Whistleblower Pfc. Bradley Manning’s admission to leaking hundreds of thousands of classified documents to WikiLeaks along with his guilty plea to several of the lesser charges he faces have dramatically changed the face of his eventual trial. Public opinion of Manning seems only to be improving with the statement, however.
After years of bizarre media reports bashing Manning and speculating that his leaks were somehow a function of his homosexuality, the long statement dealing his idealistic desire to fuel debate on America’s overseas wars perhaps may seem anti-climactic to the casual observer, but not to his backers.
“I hope people will see these quotes and realize how well-motivated he was,” noted Daniel Ellsberg, perhaps the most famous whistleblower in American history. Others praised the leaks for having uncovered US war crimes abroad, and having helped inspire the pro-democracy Arab Spring.

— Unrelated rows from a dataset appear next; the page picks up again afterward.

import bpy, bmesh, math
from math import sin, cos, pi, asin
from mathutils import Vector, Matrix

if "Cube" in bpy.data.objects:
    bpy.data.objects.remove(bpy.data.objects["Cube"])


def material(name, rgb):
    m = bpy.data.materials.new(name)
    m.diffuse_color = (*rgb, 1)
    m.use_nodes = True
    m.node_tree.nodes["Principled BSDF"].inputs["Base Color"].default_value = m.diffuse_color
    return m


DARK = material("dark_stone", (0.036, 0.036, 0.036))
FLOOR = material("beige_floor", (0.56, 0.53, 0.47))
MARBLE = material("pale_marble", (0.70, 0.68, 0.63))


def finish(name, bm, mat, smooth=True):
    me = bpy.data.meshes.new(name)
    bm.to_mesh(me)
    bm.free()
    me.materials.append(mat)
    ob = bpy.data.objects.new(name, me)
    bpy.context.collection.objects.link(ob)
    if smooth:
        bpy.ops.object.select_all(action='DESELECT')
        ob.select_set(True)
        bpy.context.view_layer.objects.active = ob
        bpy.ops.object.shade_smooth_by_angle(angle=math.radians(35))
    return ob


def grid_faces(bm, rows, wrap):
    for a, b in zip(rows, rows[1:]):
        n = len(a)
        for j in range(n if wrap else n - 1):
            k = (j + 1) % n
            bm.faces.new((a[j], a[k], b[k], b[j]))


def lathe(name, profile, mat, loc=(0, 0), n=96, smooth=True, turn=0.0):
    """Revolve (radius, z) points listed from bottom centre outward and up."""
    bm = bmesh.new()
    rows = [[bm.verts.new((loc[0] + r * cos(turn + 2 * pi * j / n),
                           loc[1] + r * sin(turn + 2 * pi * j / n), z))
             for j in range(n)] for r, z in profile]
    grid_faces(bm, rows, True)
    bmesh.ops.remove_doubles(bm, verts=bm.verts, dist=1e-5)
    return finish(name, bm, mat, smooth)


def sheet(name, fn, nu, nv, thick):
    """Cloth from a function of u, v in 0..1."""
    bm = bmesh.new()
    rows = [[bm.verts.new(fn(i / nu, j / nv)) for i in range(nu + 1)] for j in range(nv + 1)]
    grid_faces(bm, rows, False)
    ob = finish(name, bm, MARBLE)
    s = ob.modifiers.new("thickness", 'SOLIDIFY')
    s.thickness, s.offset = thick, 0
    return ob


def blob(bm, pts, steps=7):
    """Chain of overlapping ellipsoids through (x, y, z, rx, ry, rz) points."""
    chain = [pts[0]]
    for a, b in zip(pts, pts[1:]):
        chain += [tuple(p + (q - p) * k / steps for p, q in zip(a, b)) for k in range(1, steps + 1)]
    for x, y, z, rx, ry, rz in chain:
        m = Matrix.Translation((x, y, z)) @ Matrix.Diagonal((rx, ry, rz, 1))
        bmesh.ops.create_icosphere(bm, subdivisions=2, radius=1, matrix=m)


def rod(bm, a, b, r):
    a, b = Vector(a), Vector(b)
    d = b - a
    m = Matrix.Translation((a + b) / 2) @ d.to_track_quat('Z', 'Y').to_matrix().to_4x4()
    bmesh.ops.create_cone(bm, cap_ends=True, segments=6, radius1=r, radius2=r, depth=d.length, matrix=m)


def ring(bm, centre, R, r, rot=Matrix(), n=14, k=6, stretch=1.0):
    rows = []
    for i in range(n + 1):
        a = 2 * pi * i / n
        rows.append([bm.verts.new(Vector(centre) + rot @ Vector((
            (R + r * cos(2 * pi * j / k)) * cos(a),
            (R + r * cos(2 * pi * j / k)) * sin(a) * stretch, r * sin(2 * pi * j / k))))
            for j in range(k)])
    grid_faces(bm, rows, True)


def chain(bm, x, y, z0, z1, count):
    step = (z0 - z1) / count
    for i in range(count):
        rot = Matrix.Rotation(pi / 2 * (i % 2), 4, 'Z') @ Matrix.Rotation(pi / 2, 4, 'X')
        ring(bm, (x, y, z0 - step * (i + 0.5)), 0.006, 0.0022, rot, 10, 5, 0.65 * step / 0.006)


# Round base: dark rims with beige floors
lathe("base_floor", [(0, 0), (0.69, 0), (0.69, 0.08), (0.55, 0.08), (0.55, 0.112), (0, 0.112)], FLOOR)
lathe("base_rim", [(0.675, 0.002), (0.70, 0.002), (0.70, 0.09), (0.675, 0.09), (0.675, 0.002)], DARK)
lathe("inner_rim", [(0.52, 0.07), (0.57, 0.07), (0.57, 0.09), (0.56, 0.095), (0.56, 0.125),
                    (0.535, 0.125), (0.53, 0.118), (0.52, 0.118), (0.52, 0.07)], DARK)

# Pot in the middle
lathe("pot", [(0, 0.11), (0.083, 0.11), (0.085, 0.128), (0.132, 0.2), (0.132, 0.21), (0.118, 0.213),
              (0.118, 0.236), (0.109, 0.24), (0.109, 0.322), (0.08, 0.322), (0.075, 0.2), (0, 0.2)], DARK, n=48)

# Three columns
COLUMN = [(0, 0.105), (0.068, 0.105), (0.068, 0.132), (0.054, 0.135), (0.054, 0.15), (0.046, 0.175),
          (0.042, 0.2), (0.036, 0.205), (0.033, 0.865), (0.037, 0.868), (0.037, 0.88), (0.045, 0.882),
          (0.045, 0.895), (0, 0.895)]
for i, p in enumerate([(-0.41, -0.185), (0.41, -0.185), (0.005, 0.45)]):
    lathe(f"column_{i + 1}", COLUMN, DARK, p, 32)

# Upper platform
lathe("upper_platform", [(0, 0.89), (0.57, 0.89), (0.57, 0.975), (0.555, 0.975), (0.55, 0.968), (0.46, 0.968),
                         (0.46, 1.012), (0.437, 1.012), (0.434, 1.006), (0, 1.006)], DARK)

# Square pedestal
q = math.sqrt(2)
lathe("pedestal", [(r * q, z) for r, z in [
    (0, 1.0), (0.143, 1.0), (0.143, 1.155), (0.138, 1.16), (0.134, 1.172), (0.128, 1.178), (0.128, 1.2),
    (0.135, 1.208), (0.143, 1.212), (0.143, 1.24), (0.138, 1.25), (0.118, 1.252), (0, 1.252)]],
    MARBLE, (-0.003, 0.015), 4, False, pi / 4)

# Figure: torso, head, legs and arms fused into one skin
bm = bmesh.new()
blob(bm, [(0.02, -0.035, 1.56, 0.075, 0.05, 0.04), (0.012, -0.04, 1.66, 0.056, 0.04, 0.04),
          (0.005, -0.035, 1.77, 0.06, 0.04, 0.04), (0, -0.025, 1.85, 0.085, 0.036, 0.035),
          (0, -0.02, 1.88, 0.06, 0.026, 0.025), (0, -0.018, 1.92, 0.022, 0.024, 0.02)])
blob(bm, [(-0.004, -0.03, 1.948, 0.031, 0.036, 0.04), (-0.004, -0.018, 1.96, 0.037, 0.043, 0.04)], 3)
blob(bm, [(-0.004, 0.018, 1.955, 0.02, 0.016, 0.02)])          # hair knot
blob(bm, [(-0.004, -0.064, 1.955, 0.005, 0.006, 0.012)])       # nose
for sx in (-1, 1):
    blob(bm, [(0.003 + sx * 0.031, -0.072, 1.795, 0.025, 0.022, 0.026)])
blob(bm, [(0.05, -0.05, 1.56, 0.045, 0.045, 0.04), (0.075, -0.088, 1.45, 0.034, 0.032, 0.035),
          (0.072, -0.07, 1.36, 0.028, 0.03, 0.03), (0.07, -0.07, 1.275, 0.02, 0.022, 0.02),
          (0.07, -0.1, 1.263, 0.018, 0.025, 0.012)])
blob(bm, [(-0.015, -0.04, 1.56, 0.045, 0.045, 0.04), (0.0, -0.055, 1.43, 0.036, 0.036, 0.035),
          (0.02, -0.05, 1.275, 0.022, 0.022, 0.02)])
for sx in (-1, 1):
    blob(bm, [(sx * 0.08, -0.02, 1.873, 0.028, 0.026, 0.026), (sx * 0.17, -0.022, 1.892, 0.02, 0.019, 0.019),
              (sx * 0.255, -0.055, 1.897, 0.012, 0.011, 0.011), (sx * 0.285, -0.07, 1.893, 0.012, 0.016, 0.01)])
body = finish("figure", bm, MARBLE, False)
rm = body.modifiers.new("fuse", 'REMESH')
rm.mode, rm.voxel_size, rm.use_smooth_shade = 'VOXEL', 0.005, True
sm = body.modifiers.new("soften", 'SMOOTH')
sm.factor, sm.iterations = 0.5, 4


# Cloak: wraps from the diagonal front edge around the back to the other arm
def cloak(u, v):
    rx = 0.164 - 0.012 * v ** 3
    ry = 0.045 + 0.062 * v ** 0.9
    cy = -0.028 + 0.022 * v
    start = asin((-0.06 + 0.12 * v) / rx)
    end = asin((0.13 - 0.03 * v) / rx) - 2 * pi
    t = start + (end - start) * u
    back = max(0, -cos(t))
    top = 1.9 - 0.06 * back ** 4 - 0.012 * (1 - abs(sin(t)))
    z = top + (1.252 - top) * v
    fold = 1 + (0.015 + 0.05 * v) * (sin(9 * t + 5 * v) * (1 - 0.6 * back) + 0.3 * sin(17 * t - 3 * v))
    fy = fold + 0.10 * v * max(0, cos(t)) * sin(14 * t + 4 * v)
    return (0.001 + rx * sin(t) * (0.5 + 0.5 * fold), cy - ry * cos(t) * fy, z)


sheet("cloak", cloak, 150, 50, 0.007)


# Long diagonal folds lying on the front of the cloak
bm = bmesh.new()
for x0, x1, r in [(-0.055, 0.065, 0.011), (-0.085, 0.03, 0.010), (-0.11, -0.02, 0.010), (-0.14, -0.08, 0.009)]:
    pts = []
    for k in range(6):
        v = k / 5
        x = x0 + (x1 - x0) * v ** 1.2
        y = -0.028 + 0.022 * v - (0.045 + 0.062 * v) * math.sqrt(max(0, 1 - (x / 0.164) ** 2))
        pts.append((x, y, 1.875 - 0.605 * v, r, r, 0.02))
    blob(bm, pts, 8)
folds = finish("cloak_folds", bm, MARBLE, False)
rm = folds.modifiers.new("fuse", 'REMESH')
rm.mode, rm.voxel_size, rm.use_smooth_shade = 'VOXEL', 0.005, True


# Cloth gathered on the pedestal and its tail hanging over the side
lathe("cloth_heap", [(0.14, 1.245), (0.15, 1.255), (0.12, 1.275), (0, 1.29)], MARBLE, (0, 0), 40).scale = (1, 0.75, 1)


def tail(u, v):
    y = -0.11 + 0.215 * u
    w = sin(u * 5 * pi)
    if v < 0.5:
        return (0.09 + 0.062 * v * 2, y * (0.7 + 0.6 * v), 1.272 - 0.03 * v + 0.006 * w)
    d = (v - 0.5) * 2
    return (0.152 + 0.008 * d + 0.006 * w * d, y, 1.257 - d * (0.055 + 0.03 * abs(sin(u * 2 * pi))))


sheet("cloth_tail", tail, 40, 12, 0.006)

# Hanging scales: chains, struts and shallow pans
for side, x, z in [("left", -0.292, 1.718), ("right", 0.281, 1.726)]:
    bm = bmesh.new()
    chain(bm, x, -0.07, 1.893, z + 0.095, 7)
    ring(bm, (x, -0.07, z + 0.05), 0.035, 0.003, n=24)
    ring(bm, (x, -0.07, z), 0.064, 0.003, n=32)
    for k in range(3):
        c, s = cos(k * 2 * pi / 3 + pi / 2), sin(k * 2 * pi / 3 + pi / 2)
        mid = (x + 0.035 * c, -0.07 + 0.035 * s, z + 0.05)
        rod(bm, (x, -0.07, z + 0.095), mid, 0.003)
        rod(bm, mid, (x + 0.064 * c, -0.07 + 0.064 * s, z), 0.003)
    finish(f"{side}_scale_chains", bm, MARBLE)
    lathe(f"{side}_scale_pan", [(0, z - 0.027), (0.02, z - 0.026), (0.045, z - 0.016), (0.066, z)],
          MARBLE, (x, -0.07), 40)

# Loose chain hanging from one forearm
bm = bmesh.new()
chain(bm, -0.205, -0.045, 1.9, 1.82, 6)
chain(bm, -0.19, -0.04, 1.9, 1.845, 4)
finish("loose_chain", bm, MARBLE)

Naturally, Manning’s detractors don’t seem to have changed their tune, but experts are conceding that this will make the effort to prove him as a “traitor” who was “aiding the enemy” an uphill battle in the trial, now that the details are taken out of the trial and it will be centering more than ever on officials seeking harsh retribution against someone who caused many of them personal embarrassment.